**Requirement:** Copy every line from the records below that holds the word "around".

**Data extracts:**
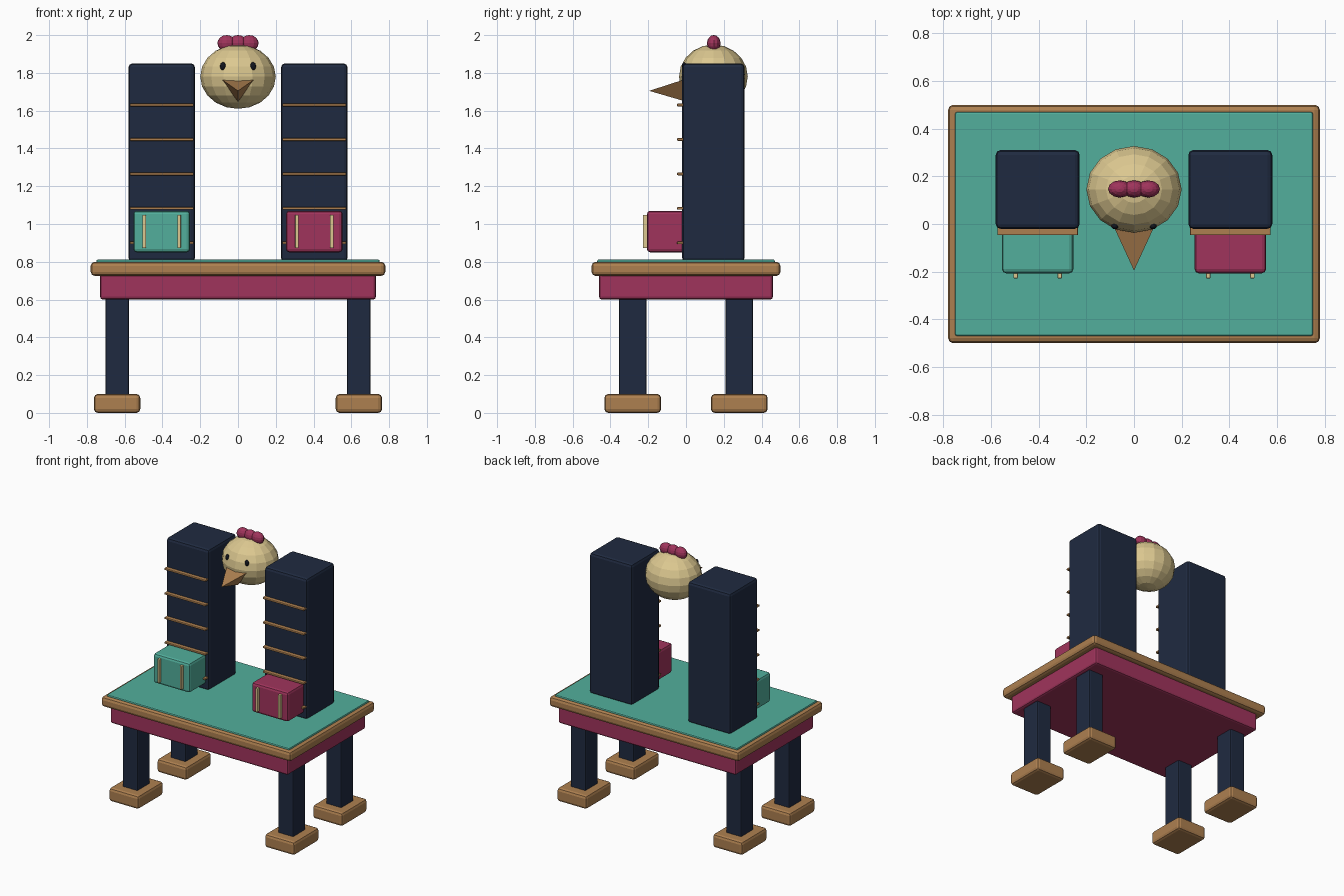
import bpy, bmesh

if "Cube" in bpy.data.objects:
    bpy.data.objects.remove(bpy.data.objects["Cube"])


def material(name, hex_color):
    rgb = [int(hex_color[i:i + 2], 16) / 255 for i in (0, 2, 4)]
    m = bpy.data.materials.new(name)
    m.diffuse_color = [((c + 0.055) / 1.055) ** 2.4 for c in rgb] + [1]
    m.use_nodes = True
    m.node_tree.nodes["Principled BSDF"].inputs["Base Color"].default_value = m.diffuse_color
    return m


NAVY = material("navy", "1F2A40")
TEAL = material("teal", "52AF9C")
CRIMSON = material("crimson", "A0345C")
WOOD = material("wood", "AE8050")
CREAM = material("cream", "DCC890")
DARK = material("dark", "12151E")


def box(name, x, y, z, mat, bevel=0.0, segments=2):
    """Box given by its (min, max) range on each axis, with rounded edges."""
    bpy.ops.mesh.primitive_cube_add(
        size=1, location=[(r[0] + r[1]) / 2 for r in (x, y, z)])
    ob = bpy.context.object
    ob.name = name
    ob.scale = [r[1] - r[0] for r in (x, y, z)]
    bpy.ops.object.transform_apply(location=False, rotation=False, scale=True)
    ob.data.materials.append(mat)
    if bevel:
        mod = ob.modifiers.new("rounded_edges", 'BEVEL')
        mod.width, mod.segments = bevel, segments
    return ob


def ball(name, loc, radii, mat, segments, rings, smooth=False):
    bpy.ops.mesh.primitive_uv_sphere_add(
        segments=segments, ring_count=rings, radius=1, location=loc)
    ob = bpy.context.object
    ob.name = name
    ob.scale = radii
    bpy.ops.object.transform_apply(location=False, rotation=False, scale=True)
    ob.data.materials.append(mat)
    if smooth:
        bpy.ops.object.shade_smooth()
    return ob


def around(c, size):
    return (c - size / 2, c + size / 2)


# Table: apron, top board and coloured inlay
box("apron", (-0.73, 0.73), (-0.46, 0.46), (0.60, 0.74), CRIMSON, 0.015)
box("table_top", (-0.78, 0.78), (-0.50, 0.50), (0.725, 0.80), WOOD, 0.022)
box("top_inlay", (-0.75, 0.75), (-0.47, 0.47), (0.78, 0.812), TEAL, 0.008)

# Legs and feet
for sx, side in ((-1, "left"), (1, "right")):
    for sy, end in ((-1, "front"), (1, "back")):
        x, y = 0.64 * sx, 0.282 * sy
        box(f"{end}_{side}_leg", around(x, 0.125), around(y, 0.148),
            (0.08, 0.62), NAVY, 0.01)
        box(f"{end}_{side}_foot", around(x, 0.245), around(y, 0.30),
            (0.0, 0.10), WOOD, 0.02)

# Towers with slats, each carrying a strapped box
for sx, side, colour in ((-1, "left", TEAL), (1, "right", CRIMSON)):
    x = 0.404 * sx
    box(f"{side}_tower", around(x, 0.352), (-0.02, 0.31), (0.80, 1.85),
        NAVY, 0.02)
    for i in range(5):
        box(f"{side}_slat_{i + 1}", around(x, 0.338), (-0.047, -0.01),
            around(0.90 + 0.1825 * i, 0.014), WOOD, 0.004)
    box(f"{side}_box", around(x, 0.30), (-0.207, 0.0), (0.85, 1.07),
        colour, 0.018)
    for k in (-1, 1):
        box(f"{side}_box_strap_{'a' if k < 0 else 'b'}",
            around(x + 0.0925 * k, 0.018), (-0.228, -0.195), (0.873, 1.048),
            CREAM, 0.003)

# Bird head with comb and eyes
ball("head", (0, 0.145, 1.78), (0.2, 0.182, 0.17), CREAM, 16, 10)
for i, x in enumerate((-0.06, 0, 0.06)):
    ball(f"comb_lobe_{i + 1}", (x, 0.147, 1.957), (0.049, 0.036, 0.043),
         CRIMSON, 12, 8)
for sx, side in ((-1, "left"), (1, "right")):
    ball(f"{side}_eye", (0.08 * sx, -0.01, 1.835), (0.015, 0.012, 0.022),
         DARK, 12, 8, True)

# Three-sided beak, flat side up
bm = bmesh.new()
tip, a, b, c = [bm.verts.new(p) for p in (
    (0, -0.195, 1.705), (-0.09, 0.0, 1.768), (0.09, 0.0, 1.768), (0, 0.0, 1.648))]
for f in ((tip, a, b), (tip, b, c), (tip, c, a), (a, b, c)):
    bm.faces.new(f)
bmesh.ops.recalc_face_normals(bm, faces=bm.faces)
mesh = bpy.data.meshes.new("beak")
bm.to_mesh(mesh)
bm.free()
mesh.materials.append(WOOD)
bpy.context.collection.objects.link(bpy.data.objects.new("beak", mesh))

**Exercise solution:**
def around(c, size):
        box(f"{end}_{side}_leg", around(x, 0.125), around(y, 0.148),
        box(f"{end}_{side}_foot", around(x, 0.245), around(y, 0.30),
    box(f"{side}_tower", around(x, 0.352), (-0.02, 0.31), (0.80, 1.85),
        box(f"{side}_slat_{i + 1}", around(x, 0.338), (-0.047, -0.01),
            around(0.90 + 0.1825 * i, 0.014), WOOD, 0.004)
    box(f"{side}_box", around(x, 0.30), (-0.207, 0.0), (0.85, 1.07),
            around(x + 0.0925 * k, 0.018), (-0.228, -0.195), (0.873, 1.048),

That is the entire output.